Whoops, Bug Has Some iPhone 14's Calling 911 When Fans Are On Rollercoasters

Hyperspace Mountain
(Image credit: Disneyland Resort)

The ever forward march of progress in the world of technology has brought us some wonderful things, but sometimes, it can also bring unintended consequences. The newest versions of the iPhone and Apple Watch, for example, have a new feature that is designed to automatically sense if you’re in a car accident, and will call emergency services for you, in case you’re unable to do so. However, it appears there’s a bit of an issue with it, as it’s being reported iPhone’s are calling 911 for users on board roller coasters.

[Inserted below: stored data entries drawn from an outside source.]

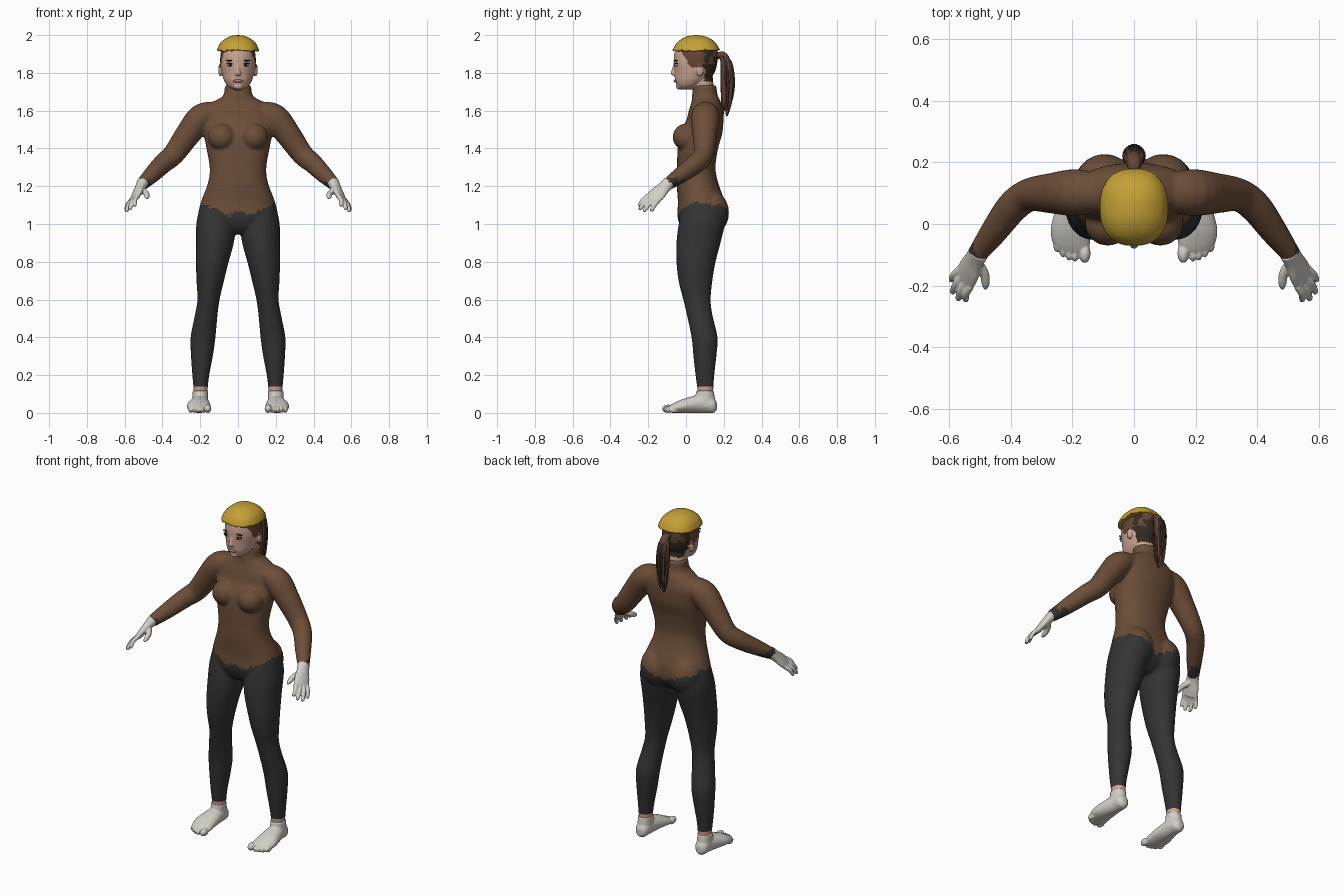
import bpy, bmesh, math, random
from mathutils import Vector, Matrix, noise

random.seed(4)
if "Cube" in bpy.data.objects:
    bpy.data.objects.remove(bpy.data.objects["Cube"])


def material(name, r, g, b):
    m = bpy.data.materials.new(name)
    m.use_nodes = True
    m.diffuse_color = (r, g, b, 1)
    bsdf = m.node_tree.nodes["Principled BSDF"]
    bsdf.inputs["Base Color"].default_value = (r, g, b, 1)
    bsdf.inputs["Roughness"].default_value = 0.8
    return m


SHIRT = material("brown shirt", .15, .076, .04)
LEGGINGS = material("charcoal leggings", .034, .034, .035)
LIGHT = material("off white", .64, .62, .56)
SKIN = material("skin", .60, .38, .29)
CAP = material("yellow cap", .55, .35, .035)
HAIR = material("brown hair", .13, .058, .034)
DARK_HAIR = material("dark hair", .035, .023, .016)
LIPS = material("lips", .42, .2, .16)
BLACK = material("eye black", .015, .012, .01)


def spline(rows, steps):
    """Smoothly interpolate rows of numbers."""
    rows = [Vector(r) for r in rows]
    out = []
    for i in range(len(rows) - 1):
        p, q = rows[i], rows[i + 1]
        before = rows[max(i - 1, 0)]
        after = rows[min(i + 2, len(rows) - 1)]
        for k in range(steps):
            t = k / steps
            out.append(p * (2 * t**3 - 3 * t**2 + 1) + q * (3 * t**2 - 2 * t**3)
                       + (q - before) * ((t**3 - 2 * t**2 + t) / 2)
                       + (after - p) * ((t**3 - t**2) / 2))
    return out + [rows[-1]]


def loft(bm, rows, axis=None, across=(1, 0, 0), side=1, n=24, steps=4, power=2):
    """Skin elliptical rings; each row is x, y, z, half width, half depth."""
    pts = spline(rows, steps)
    rings = []
    for i, p in enumerate(pts):
        t = Vector(axis) if axis else (pts[min(i + 1, len(pts) - 1)].to_3d()
                                       - pts[max(i - 1, 0)].to_3d())
        t.normalize()
        v = t.cross(Vector(across)).normalized()
        u = v.cross(t)
        ring = []
        for k in range(n):
            c, s = (f(2 * math.pi * k / n) for f in (math.cos, math.sin))
            c, s = (math.copysign(abs(w) ** (2 / power), w) for w in (c, s))
            co = p.to_3d() + u * c * max(p[3], .001) + v * s * max(p[4], .001)
            ring.append(bm.verts.new((co.x * side, co.y, co.z)))
        rings.append(ring)
    for a, b in zip(rings, rings[1:]):
        for k in range(n):
            bm.faces.new((a[k], a[(k + 1) % n], b[(k + 1) % n], b[k]))
    bm.faces.new(rings[0])
    bm.faces.new(rings[-1])


def ball(bm, loc, size):
    bmesh.ops.create_uvsphere(bm, u_segments=20, v_segments=12, radius=1,
                              matrix=Matrix.LocRotScale(Vector(loc), None, Vector(size)))


def finish(name, bm, mats, rule=None, voxel=0, smooth=3):
    """Make an object, optionally fuse its volumes, and colour faces by rule."""
    bmesh.ops.recalc_face_normals(bm, faces=bm.faces)
    mesh = bpy.data.meshes.new(name)
    bm.to_mesh(mesh)
    bm.free()
    ob = bpy.data.objects.new(name, mesh)
    bpy.context.collection.objects.link(ob)
    if voxel:
        mod = ob.modifiers.new("fuse", 'REMESH')
        mod.mode, mod.voxel_size = 'VOXEL', voxel
        mod = ob.modifiers.new("soften", 'SMOOTH')
        mod.factor, mod.iterations = .5, smooth
        graph = bpy.context.evaluated_depsgraph_get()
        fused = bpy.data.meshes.new_from_object(ob.evaluated_get(graph))
        ob.modifiers.clear()
        ob.data = fused
    ob.data.materials.clear()
    for m in mats:
        ob.data.materials.append(m)
    for f in ob.data.polygons:
        f.use_smooth = True
        f.material_index = rule(f.center) if rule else 0
    return ob


UP = (0, 0, 1)
SIDES = (("left", 1), ("right", -1))

# Body: torso, bust, hips, arms and legs fused together
body = bmesh.new()
torso = [(1.735, .1, .07, .06), (1.68, .1, .078, .068), (1.65, .106, .125, .076),
         (1.6, .105, .185, .09), (1.55, .1, .19, .098), (1.48, .08, .182, .112),
         (1.4, .063, .167, .107), (1.3, .054, .15, .102), (1.22, .06, .158, .11),
         (1.12, .08, .195, .123), (1.04, .08, .21, .125), (.98, .075, .18, .1), (.945, .07, .1, .06)]
loft(body, [(0, y, z, a, b) for z, y, a, b in torso], UP, n=40, power=2.2)
leg = [(.115, .09, 1.08, .09, .11), (.116, .083, 1, .105, .122), (.122, .066, .9, .1, .117),
       (.136, .053, .8, .087, .104), (.147, .05, .7, .073, .09), (.156, .058, .6, .059, .073),
       (.168, .072, .52, .06, .068), (.185, .098, .4, .066, .069), (.191, .1, .3, .058, .061),
       (.197, .1, .2, .045, .05), (.198, .102, .13, .038, .043), (.198, .102, .08, .037, .042)]
arm = [(.1, .105, 1.6, .06, .05), (.19, .102, 1.565, .076, .074), (.265, .1, 1.475, .066, .067),
       (.34, .094, 1.37, .054, .058), (.395, .055, 1.322, .052, .053),
       (.455, -.025, 1.262, .044, .045), (.512, -.102, 1.207, .031, .033)]
for _, s in SIDES:
    loft(body, leg, UP, side=s)
    loft(body, arm, across=(0, 1, 0), side=s)
    ball(body, (s * .085, .002, 1.46), (.075, .073, .072))
    ball(body, (s * .095, .128, 1.06), (.1, .1, .12))


def body_colour(c):
    if c.z < .138:
        return 2
    hem = 1.025 + .42 * abs(c.x)
    if abs(c.x) < .04 and c.y < .09:
        hem = 1.06
    hem += .022 * noise.noise(c * 45)
    return 1 if c.z < hem else 0


finish("body_suit", body, [SHIRT, LEGGINGS, SKIN], body_colour, .008, 4)

# Gloved hands
palm = [(.503, -.09, 1.22, .034, .032), (.52, -.12, 1.19, .037, .025),
        (.535, -.15, 1.16, .046, .021), (.55, -.18, 1.13, .046, .015)]
spread = Vector((.43, .86, -.28))
knuckle = Vector((.546, -.173, 1.138))
tips = [(.548, -.25, 1.095), (.573, -.248, 1.077), (.592, -.225, 1.065), (.595, -.185, 1.068)]
thumb = [(.515, -.12, 1.185, .018, .018), (.487, -.16, 1.163, .016, .016),
         (.482, -.195, 1.145, .013, .013), (.483, -.212, 1.136, .005, .005)]
for label, s in SIDES:
    hand = bmesh.new()
    loft(hand, palm, across=spread, side=s)
    loft(hand, thumb, across=spread, side=s, n=12)
    for i, tip in enumerate(tips):
        base = knuckle + spread * (i - 1.5) * .023
        tip = Vector(tip)
        bend = base.lerp(tip, .5) + Vector((.006, 0, .006))
        finger = [(*base, .013, .013), (*bend, .012, .012),
                  (*base.lerp(tip, .92), .01, .01), (*tip, .003, .003)]
        loft(hand, finger, across=spread, side=s, n=12)
    finish(label + "_glove", hand, [LIGHT], None, .004, 2)

# Feet with toes
sole = [(.2, .163, .035, .015, .02), (.2, .145, .042, .036, .042), (.2, .1, .05, .043, .05),
        (.204, .04, .045, .054, .045), (.208, -.02, .036, .063, .036),
        (.203, -.065, .026, .06, .026), (.198, -.09, .02, .048, .018)]
ankle = [(.2, .1, .03, .042, .058), (.2, .1, .07, .041, .054), (.199, .101, .118, .041, .046)]
for label, s in SIDES:
    foot = bmesh.new()
    loft(foot, sole, (0, -1, 0), side=s)
    loft(foot, ankle, UP, side=s)
    ball(foot, (s * .16, -.095, .022), (.019, .032, .022))
    for i in range(4):
        ball(foot, (s * (.191 + i * .02), -.096 + i * i * .0035, .018), (.0115, .027, .018))
    ob = finish(label + "_foot", foot, [LIGHT], None, .004, 2)
    for v in ob.data.vertices:
        v.co.z = max(v.co.z, 0)

# Head with neck, nose, ears and the scalp hair coloured by region
head = bmesh.new()
skull = [(1.712, .0, .028, .03), (1.73, .012, .055, .058), (1.76, .028, .074, .086),
         (1.8, .045, .086, .106), (1.85, .05, .094, .115), (1.9, .054, .092, .116),
         (1.94, .055, .078, .1), (1.97, .055, .04, .05)]
loft(head, [(0, y, z, a, b) for z, y, a, b in skull], UP, n=36)
loft(head, [(0, .095, 1.67, .06, .055), (0, .09, 1.73, .06, .056), (0, .08, 1.8, .06, .06)], UP)
loft(head, [(0, -.055, 1.85, .009, .01), (0, -.062, 1.82, .01, .012),
            (0, -.066, 1.797, .015, .015), (0, -.06, 1.785, .011, .01)], UP, n=16)
ball(head, (0, -.034, 1.728), (.026, .02, .016))
for _, s in SIDES:
    ball(head, (s * .093, .074, 1.815), (.012, .02, .034))


def head_colour(c):
    wobble = .012 * noise.noise(c * 50)
    top = c.z > 1.83 and c.y > -.02 + (1.91 - c.z) * .55 + wobble
    nape = c.z > 1.755 and c.y > .097 + wobble
    if not (top or nape):
        return 0
    dark = c.y > .09 and (c.z < 1.85 + wobble or noise.noise(c * 22) > .1)
    return 2 if dark else 1


finish("head", head, [SKIN, HAIR, DARK_HAIR], head_colour, .005, 2)

# Face details
lips = bmesh.new()
ball(lips, (0, -.054, 1.757), (.026, .012, .008))
finish("lips", lips, [LIPS])
for label, s in SIDES:
    for part, loc, size, mat in (
            ("eye", (.041, -.05, 1.842), (.017, .01, .008), LIGHT),
            ("iris", (.041, -.056, 1.842), (.009, .007, .0075), BLACK),
            ("upper_lash", (.042, -.05, 1.849), (.02, .011, .003), BLACK),
            ("eyebrow", (.043, -.052, 1.865), (.022, .008, .004), DARK_HAIR)):
        bm = bmesh.new()
        ball(bm, (loc[0] * s, loc[1], loc[2]), size)
        finish(label + "_" + part, bm, [mat])

# Shallow cap with a ragged rim
cap = bmesh.new()
dome = [(1.915, .112, .125), (1.935, .106, .118), (1.96, .092, .102),
        (1.982, .066, .074), (1.996, .034, .038), (2, .002, .002)]
loft(cap, [(0, .054, z, a, b) for z, a, b in dome], UP, n=56, power=2.4)
for v in cap.verts:
    if v.co.z < 1.918:
        v.co.z += random.uniform(-.004, .01) + .05 * max(v.co.y - .05, 0)
        v.co.x *= random.uniform(.96, 1)
finish("cap", cap, [CAP])

# Ponytail: a core and loose tapering strands in two shades
tail = bmesh.new()
locks = bmesh.new()
loft(tail, [(0, .155, 1.885, .016, .016), (0, .195, 1.895, .022, .018), (0, .216, 1.85, .026, .024),
            (0, .222, 1.75, .028, .03), (0, .22, 1.66, .02, .022), (0, .215, 1.57, .003, .003)],
     across=(1, 0, 0), n=16)
for i in range(22):
    a = 2 * math.pi * i / 22
    dx, dy = math.cos(a), math.sin(a)
    end = random.uniform(1.57, 1.7)
    strand = [(dx * .008, .175 + dy * .006, 1.895, .008, .008),
              (dx * .024, .212 + dy * .022, 1.86, .009, .009),
              (dx * .03, .221 + dy * .031, 1.76, .009, .009),
              (dx * .022, .219 + dy * .026, end + .05, .007, .007),
              (dx * .012, .217 + dy * .016, end, .001, .001)]
    loft(locks if i % 3 == 0 or 3 < i < 8 else tail, strand, n=6, steps=3)
finish("ponytail", tail, [HAIR])
finish("ponytail_dark_strands", locks, [DARK_HAIR])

The issue was brought to the attention of Coaster101, when they saw various signs around Dolly Parton's Dollywood theme park, alerting guests to turn off their phones due to the possibility that they might have their emergency functions set off. A quick look at Twitter and Reddit shows that this has been a thing on roller coasters in recent months. In most cases the auto calls have been stopped when the person realizes what has happened, but in other cases people have received calls back from police to check on them because they didn't realize what their device had done.

It’s unclear exactly how the new iPhones are detecting crashes but one assumes they have accelerometers and/or gyroscopes to sense extreme motion or deceleration. It’s not that difficult to imagine that the movement of a roller coaster could be very similar to that of a car accident, so the phone thinks that’s what has happened. When accidents happen on roller coasters, we can see injuries not unlike minor car accidents. In extreme cases, like a roller coaster in Denmark recently, even death can occur.

While the technology allowing the phone to sense a potential crash is great, there may very well be moments for some people when having their phone call 911 automatically will be useful, having a 911 call center get a bunch of calls from Six Flags or SeaWorld isn’t exactly optimum when there isn't actually anything wrong. The more false alarms that come in, the harder it can be for emergency services to actually deal with the real emergencies. 

With this now being a known issue, it’s possible that an update to the iPhone could adjust the sensors and allow the phone to better differentiate between a roller coaster and an actual crash. It will likely depend on where the thresholds are and whether it’s actually possible to modify them for roller coasters in a way that still makes them functional for crashes. Roller coasters are supposed to be thrilling rides that subject your body to a lot of forces that you otherwise should not experience. There’s a reason pregnant women are warned not to go on them at all.  

If nothing else it’s good to be aware that this is a potential issue. That way users can take precautions and just put their phone on airplane mode, or leave it with a friend who is not riding, to prevent this from becoming an issue. 

Dirk Libbey
Content Producer/Theme Park Beat

CinemaBlend’s resident theme park junkie and amateur Disney historian, Dirk began writing for CinemaBlend as a freelancer in 2015 before joining the site full-time in 2018. He has previously held positions as a Staff Writer and Games Editor, but has more recently transformed his true passion into his job as the head of the site's Theme Park section. He has previously done freelance work for various gaming and technology sites. Prior to starting his second career as a writer he worked for 12 years in sales for various companies within the consumer electronics industry. He has a degree in political science from the University of California, Davis.  Is an armchair Imagineer, Epcot Stan, Future Club 33 Member.